_Provided data_.
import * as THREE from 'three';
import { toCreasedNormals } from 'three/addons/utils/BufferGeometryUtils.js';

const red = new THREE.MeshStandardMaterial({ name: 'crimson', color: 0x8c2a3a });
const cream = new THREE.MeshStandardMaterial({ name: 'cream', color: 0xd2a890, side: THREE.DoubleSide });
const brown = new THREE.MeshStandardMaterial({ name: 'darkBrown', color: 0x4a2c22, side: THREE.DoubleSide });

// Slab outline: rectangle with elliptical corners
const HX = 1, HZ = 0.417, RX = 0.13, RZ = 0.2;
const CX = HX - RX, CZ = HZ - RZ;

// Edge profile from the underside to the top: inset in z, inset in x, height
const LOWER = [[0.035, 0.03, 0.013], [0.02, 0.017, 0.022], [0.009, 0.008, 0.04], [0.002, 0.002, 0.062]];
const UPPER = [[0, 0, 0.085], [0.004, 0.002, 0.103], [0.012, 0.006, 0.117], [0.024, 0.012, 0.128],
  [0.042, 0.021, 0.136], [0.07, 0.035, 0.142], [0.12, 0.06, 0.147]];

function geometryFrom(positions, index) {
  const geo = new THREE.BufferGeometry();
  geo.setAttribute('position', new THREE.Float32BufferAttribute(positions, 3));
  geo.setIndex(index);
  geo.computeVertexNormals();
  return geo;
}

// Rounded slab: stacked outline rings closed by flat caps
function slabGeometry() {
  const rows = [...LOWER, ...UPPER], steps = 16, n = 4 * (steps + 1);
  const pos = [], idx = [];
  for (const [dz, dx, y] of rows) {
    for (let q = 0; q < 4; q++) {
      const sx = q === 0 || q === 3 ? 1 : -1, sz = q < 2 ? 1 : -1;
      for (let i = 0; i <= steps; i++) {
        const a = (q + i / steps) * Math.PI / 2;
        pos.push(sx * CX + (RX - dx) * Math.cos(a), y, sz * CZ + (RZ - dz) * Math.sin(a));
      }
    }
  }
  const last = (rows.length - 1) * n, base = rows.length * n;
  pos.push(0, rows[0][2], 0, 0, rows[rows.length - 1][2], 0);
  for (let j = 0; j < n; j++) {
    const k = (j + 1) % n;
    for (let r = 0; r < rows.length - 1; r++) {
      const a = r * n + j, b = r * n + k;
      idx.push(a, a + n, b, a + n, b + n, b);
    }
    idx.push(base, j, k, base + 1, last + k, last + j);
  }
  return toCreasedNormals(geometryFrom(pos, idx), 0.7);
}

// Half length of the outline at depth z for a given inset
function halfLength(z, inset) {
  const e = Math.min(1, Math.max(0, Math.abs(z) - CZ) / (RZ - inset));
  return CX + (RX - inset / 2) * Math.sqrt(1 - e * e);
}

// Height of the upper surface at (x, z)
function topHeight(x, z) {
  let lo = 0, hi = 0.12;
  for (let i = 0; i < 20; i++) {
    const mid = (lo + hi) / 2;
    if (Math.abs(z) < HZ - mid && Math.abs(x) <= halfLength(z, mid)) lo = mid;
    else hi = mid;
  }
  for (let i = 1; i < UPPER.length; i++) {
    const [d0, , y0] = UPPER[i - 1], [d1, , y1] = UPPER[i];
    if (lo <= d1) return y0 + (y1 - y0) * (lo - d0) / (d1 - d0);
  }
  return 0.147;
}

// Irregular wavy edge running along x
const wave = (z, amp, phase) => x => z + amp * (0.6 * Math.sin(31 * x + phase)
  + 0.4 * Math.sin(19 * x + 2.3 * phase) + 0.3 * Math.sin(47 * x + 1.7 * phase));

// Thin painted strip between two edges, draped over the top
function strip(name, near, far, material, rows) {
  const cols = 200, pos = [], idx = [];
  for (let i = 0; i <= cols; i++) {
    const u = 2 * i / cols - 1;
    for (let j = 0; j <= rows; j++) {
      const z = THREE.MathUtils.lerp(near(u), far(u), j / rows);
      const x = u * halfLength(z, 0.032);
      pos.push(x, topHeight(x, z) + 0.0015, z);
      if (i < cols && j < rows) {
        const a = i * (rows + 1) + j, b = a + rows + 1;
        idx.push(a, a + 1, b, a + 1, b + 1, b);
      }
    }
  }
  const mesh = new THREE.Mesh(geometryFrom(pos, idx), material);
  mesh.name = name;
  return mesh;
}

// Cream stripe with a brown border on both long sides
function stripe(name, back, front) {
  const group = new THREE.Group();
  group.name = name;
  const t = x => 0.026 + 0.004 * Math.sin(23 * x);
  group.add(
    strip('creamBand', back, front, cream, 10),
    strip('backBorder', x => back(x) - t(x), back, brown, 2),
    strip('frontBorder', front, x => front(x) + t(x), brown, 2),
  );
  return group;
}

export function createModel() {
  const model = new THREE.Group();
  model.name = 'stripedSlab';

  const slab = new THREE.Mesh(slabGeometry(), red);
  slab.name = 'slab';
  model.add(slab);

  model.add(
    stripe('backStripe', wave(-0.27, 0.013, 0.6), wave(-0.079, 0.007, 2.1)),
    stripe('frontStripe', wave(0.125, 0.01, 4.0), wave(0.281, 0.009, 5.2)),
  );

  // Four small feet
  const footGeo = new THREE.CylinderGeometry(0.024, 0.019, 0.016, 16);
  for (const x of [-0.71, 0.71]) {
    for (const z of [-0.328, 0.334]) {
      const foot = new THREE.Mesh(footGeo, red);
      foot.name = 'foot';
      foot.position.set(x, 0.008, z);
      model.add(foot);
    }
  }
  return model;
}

_Exercise instructions_. Take the stretch of lines above from the one containing "return mesh;" through the one containing "const model = new THREE.Group();" and repeat it exactly, adding no other line.

_Solution_.
  return mesh;
}

// Cream stripe with a brown border on both long sides
function stripe(name, back, front) {
  const group = new THREE.Group();
  group.name = name;
  const t = x => 0.026 + 0.004 * Math.sin(23 * x);
  group.add(
    strip('creamBand', back, front, cream, 10),
    strip('backBorder', x => back(x) - t(x), back, brown, 2),
    strip('frontBorder', front, x => front(x) + t(x), brown, 2),
  );
  return group;
}

export function createModel() {
  const model = new THREE.Group();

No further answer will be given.